The Foundry Painter was an ancient Greek Attic red-figure vase painter of the Late Archaic period. His real name is unknown; the conventional name is derived from his most famous work, the Berlin Foundry Cup.
Together with a number of other notable vase painters, such as the Briseis Painter or the Dokimasia Painter, the Foundry Painter was active in the workshop of one of the most important Late Archaic red-figure vase painters, the Brygos Painter. He was less productive than his master, but artistically nearly as talented. His style and subject range are very similar to those of the Brygos Painter, who seems to have had a strong influence on all his collaborators in those regards. Nonetheless, the Foundry Painter's style differs in certain details; John Beazley judged his works as powerful, sometimes even crude.

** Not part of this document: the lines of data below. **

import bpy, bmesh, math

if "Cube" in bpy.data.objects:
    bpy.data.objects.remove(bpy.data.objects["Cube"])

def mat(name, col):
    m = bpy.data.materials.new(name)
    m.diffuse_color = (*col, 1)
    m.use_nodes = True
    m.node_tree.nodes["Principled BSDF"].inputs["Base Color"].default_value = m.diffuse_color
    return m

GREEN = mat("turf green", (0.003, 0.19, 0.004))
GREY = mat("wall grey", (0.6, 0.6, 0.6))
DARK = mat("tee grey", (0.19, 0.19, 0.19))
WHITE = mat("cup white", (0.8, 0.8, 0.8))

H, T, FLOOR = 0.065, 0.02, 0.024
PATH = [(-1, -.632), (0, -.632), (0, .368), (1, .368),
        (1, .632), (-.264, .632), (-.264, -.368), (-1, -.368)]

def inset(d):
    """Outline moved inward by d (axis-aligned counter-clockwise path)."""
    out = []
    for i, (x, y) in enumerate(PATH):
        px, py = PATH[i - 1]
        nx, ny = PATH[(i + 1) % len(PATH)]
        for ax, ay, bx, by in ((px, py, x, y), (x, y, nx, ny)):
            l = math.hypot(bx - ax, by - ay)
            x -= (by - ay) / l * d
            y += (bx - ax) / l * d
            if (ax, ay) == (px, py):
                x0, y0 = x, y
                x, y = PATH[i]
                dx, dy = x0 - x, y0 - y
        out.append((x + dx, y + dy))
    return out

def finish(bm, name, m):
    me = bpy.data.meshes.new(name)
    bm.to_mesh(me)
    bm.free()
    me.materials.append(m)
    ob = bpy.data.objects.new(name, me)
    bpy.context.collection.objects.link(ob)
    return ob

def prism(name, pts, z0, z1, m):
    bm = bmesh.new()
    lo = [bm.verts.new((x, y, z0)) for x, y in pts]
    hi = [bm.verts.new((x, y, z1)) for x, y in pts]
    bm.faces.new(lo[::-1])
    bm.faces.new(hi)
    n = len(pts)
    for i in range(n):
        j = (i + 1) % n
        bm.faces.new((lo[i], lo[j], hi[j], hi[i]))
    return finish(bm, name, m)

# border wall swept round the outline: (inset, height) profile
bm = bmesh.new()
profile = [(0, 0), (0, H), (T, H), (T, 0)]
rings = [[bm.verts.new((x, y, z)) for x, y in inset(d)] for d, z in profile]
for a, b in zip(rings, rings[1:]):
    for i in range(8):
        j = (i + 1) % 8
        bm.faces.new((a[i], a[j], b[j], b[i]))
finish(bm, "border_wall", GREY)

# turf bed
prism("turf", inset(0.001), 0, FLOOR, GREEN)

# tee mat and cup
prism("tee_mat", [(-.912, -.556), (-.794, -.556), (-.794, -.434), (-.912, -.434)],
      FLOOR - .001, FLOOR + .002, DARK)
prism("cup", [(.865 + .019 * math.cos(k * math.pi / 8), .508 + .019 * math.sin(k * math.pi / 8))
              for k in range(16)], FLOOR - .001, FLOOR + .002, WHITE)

In contrast to his contemporaries, his figures seem heavier, their faces more schematic. His figures are well-observed, and sometimes depicted not without humour. Such figures as foolish lovers, rotund hetairai and confounded revellers occur. He also attempted to depict body hair and to stress musculature.